Archive for September 25th, 2008

Ultrasmooth mirrors for a new microscope

September 25, 2008

Nature News reports that a new ultrasmooth mirror could herald the birth of a new microscope:

Electron microscopes can produce highly magnified images, but they have serious drawbacks. The samples must conduct electricity; electrons penetrate into the sample, leading to an image that doesn’t accurately represent the surface; and, worst of all, the very-high-energy electron beams can obliterate the precious samples.

An atomic microscope with a low-energy beam of helium atoms could get around these problems. Neutral helium can bounce off any surface, conducting or insulating, and the beam would be deflected by the electrons at the very edge of the sample, giving a true image of the surface. But an atomic microscope demands a focused beam of helium atoms — and that requires a mirror that reflects the beam with very little scattering of the atoms.

A metal coating would reflect and focus helium much more tightly, but metals grown on silicon tend to clump into islands that scatter incoming atoms in all directions. “The point is to try to reproduce the perfection of the underlying surface,” says Miranda.

Miranda managed this by exploiting a quantum stabilization effect previously seen in ultrathin lead films. For certain thicknesses of lead, the metal’s electrons can sit in very stable energy levels so that, under the right conditions, the surface simply smooths itself out to a continuous thickness.
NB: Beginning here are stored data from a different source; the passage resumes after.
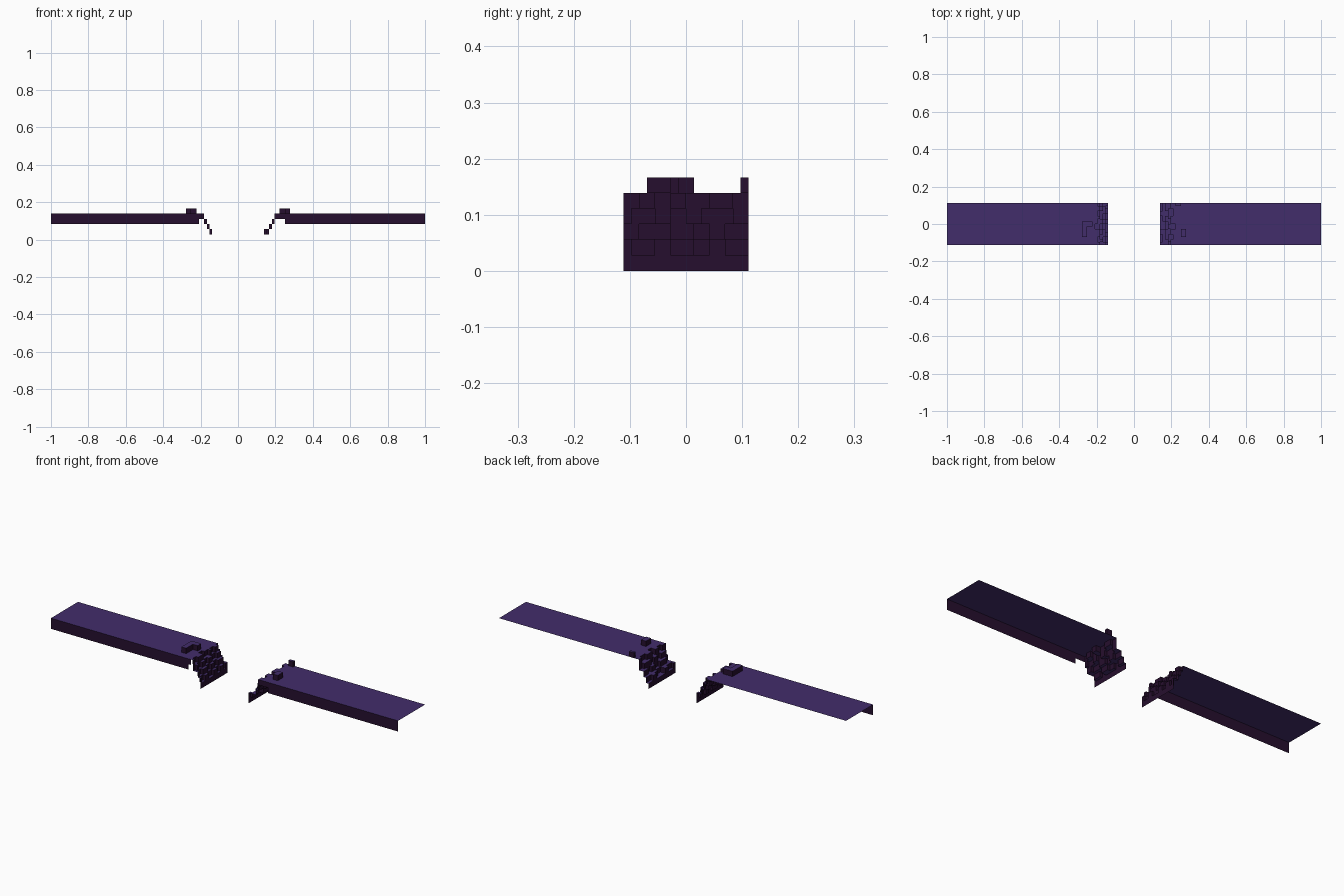
import bpy, bmesh
from mathutils import Vector

if "Cube" in bpy.data.objects:
    bpy.data.objects.remove(bpy.data.objects["Cube"])

V = 1 / 72  # one small block


def material(name, rgb):
    m = bpy.data.materials.new(name)
    m.diffuse_color = (*rgb, 1)
    m.use_nodes = True
    m.node_tree.nodes["Principled BSDF"].inputs["Base Color"].default_value = m.diffuse_color
    return m


TOP = material("purple top", (0.0545, 0.026, 0.147))
SIDE = material("dark plum side", (0.0195, 0.0046, 0.0275))


def quad(bm, axis, at, a, b, facing):
    """Flat rectangle across an axis; a and b are the ranges on the other two."""
    if a[0] == a[1] or b[0] == b[1]:
        return
    pts = []
    for p, q in ((a[0], b[0]), (a[1], b[0]), (a[1], b[1]), (a[0], b[1])):
        c = [p, q]
        c.insert(axis, at)
        pts.append(bm.verts.new(Vector(c) * V))
    f = bm.faces.new(pts)
    f.normal_update()
    if f.normal[axis] * facing < 0:
        f.normal_flip()


def finish(bm, name):
    # Upward faces are purple, all walls are dark
    bmesh.ops.remove_doubles(bm, verts=bm.verts, dist=1e-5)
    bm.normal_update()
    for f in bm.faces:
        f.material_index = 0 if f.normal.z > 0.5 else 1
    me = bpy.data.meshes.new(name)
    bm.to_mesh(me)
    bm.free()
    ob = bpy.data.objects.new(name, me)
    me.materials.append(TOP)
    me.materials.append(SIDE)
    bpy.context.collection.objects.link(ob)


def deck(name, s, wall_end):
    # Top sheet and the front wall with its stepped inner end
    bm = bmesh.new()
    quad(bm, 2, 10, (s * 72, s * 18), (-8, 8), 1)
    quad(bm, 1, -8, (s * 72, s * wall_end), (6, 10), -1)
    quad(bm, 1, -8, (s * wall_end, s * 14), (8, 10), -1)
    finish(bm, name)


def broken_edge(name, s, rows):
    # Each row lists how far the levels 10, 8, 6, 4, 2 reach toward the gap
    bm = bmesh.new()
    for j, row in enumerate(rows):
        y = (j - 8, j - 7)
        outer = 18
        for k, e in enumerate(row):
            z = 10 - 2 * k
            quad(bm, 2, z, (s * outer, s * e), y, 1)      # tread
            quad(bm, 0, s * e, y, (z - 2, z), -s)         # riser
            if j:                                         # jog between rows
                p = rows[j - 1][k]
                quad(bm, 1, j - 8, (s * p, s * e), (z - 2, z), -1 if p > e else 1)
            outer = e
    finish(bm, name)


def rubble(name, outline):
    # Low block standing on the deck, open underneath
    bm = bmesh.new()
    lo = [bm.verts.new((x * V, y * V, 10 * V)) for x, y in outline]
    hi = [bm.verts.new((x * V, y * V, 12 * V)) for x, y in outline]
    bm.faces.new(hi)
    n = len(outline)
    for i in range(n):
        k = (i + 1) % n
        bm.faces.new((lo[i], lo[k], hi[k], hi[i]))
    finish(bm, name)


def make_rows(*cols):
    return [[int(d, 36) for d in r] for r in zip(*cols)]


# Reach per row from front to back, in base 36 (a = 10, f = 15)
left_rows = make_rows("deedddffeedeedde", "dcddccddccdddccd",
                      "bccbbbccbbccbbbc", "abbaabbbaabbaaba", "a" * 16)
right_rows = make_rows("eeffeeggeeefffee", "edddeeddeeddddee",
                       "ddccccdddccddccc", "abbbaacccbbaabbb", "a" * 16)

deck("left_deck", -1, 15)
deck("right_deck", 1, 18)
broken_edge("left_broken_edge", -1, left_rows)
broken_edge("right_broken_edge", 1, right_rows)
rubble("left_rubble", [(-20, -5), (-18, -5), (-18, -1), (-16, -1), (-16, 1), (-20, 1)])
rubble("right_rubble", [(18, -5), (20, -5), (20, -2), (18, -2)])
rubble("right_rear_rubble", [(16, 7), (18, 7), (18, 8), (16, 8)])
The resulting 2-centimetre-wide flat mirror is atomically smooth, even after it has warmed up to room temperature, and it can reflect 15% of incoming helium atoms.

A very interesting piece; take a look!